"The Democrats who are prospering right now and who are perhaps
going to win are not silly. They have read the marketplace. You
know what the big winner in this election is? The NRA. No Democrat
out there is talking about gun control."
- George F. Will ("This Week With George Stephanopoulos," Oct. 22, 2006)
BY CHRIS W. COX
NRA-ILA Executive Director
Well, we can remove the "perhaps" from George Will's analysis, but the thrust of his remarks about the politics of gun control was dead on. On Election Day 2006, voters took out both frustration and anger on the Republican Party and turned over the levers of power to the Democrats.
Importantly, however, on a day that saw an electorate expressing dissatisfaction over such things as conduct of the war, political corruption and competency to govern, Americans cast their votes for pro-gun candidates from both parties. Candidates who championed gun control in contested races were nearly non-existent.
Politicians who claimed to support the Second Amendment on the campaign trail were rewarded by voters who took them at their word. Now, those same voters - NRA members first and foremost - will be closely watching those they elected to see if they "walk the walk" as well as "talk the talk." For our part, NRA will see to it that the newcomers get the opportunities to prove themselves with some early votes. By the yeas and nays we will separate the true believers from the camouflage candidates.

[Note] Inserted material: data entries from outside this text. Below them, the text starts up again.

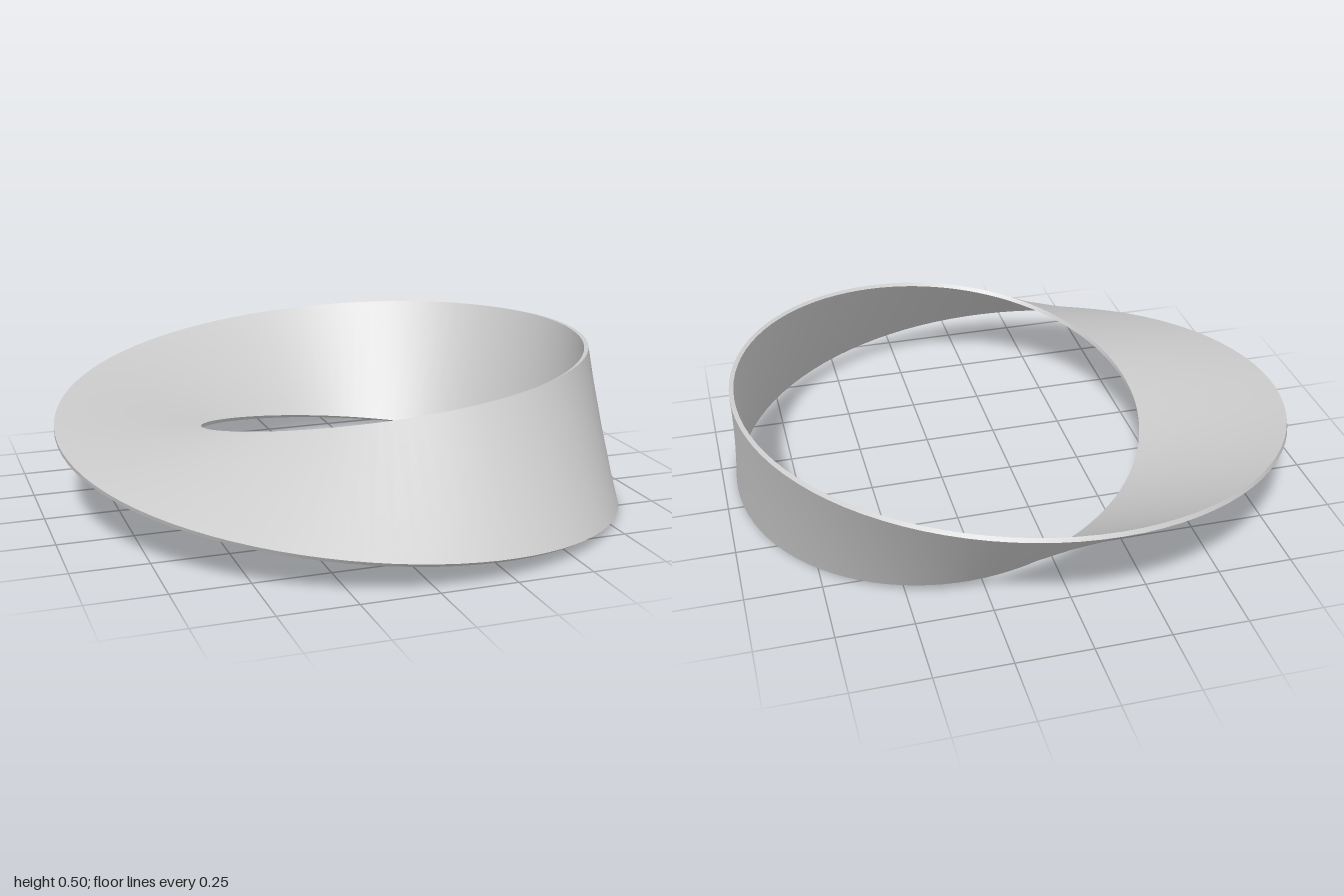
import * as THREE from 'three';

const RADIUS = 0.816, HALF_WIDTH = 0.251, HALF_THICK = 0.0075;
const SEGMENTS = 96; // per turn
const CENTRE = new THREE.Vector3(0.123, 0.252, 0);

// One continuous surface of the half-twisted band. It closes on itself after
// two turns: "out" is its distance from the centre line, "half" its half width.
function twistedStrip(out, half, phase) {
  const count = SEGMENTS * 2, position = [], index = [];
  const up = new THREE.Vector3(0, 1, 0);
  for (let i = 0; i < count; i++) {
    const angle = (i / SEGMENTS) * Math.PI * 2;
    const twist = phase - angle / 2;
    const radial = new THREE.Vector3(Math.cos(angle), 0, Math.sin(angle));
    const normal = radial.clone().multiplyScalar(Math.cos(twist)).addScaledVector(up, -Math.sin(twist));
    const across = radial.clone().multiplyScalar(Math.sin(twist)).addScaledVector(up, Math.cos(twist));
    for (const side of [-1, 1]) {
      const p = CENTRE.clone().addScaledVector(radial, RADIUS)
        .addScaledVector(normal, out).addScaledVector(across, side * half);
      position.push(p.x, p.y, p.z);
    }
    const a = i * 2, b = a + 1, c = ((i + 1) % count) * 2, d = c + 1;
    index.push(a, b, c, b, d, c);
  }
  const geometry = new THREE.BufferGeometry();
  geometry.setAttribute('position', new THREE.Float32BufferAttribute(position, 3));
  geometry.setIndex(index);
  geometry.computeVertexNormals();
  return geometry;
}

export function createModel() {
  const group = new THREE.Group();
  group.name = 'twistedBand';
  const material = new THREE.MeshStandardMaterial({ color: 0xcccccc });
  const add = (name, geometry) => {
    const mesh = new THREE.Mesh(geometry, material);
    mesh.name = name;
    group.add(mesh);
  };
  // broad face, and the thin rim a quarter turn from it
  add('bandFace', twistedStrip(HALF_THICK, HALF_WIDTH, 0));
  add('bandRim', twistedStrip(HALF_WIDTH, HALF_THICK, -Math.PI / 2));
  return group;
}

There is no denying that the change in Washington, D.C., will soon become very real. Radical opponents of our Right to Keep and Bear Arms have been elevated to seats of power, especially in the House of Representatives, where Nancy Pelosi will become Speaker and John Conyers is set to take over the powerful Judiciary Committee. Anti-gunners will assume the chairs of important subcommittees as well.
The power shift is balanced in part by the fact that Second Amendment champion and former NRA Director John Dingell, the longest serving member in the House, is set to regain the reins of the Energy and Commerce Committee and will be a powerful voice for gun owners' rights among his colleagues. Pro-gun Democrats will also chair some very important committees and subcommittees.
In House of Representatives elections this year, the NRA Political Victory Fund endorsed 259 candidates, and our candidates won 228, or 88% of those races. The 110th Congress will convene with 24 pro-gun freshmen - 11 Democrats and 13 Republicans - in the House, and 227 A-rated members (eight less than after the 2004 elections). For the record, there will be 150 members we rate as Fs.
Of the 17 candidates NRA endorsed for the U.S. Senate, eight won their races. What really matters, however, was that there was a net loss of only one pro-gun seat - our good friend Jim Talent was defeated in Missouri. Four pro-gun freshmen in the Senate include: Democrats Jon Tester of Montana, Bob Casey of Pennsylvania and Jim Webb of Virginia, along with Republican Bob Corker of Tennessee.
Outside the nation's capital, Democrats claimed six governors' mansions and majorities in several state legislative chambers: the Indiana House, New Hampshire House and Senate, Iowa House and Senate, the Minnesota House, the Michigan House, the Wisconsin Senate, and the Oregon House.
The six states whose governorships switched from Republican to Democratic hands include Arkansas, where A-rated Mike Beebe won, and Ohio, where A-rated Ted Strickland moves into the governor's mansion.
There will be legislative battles ahead at both the federal and state levels. And with the all-important 2008 elections approaching, NRA members and their fellow gun owners and sportsmen must remain vigilant. We must let our representatives, both Democrat and Republican, know one thing: we expect our Second Amendment rights to be respected and protected.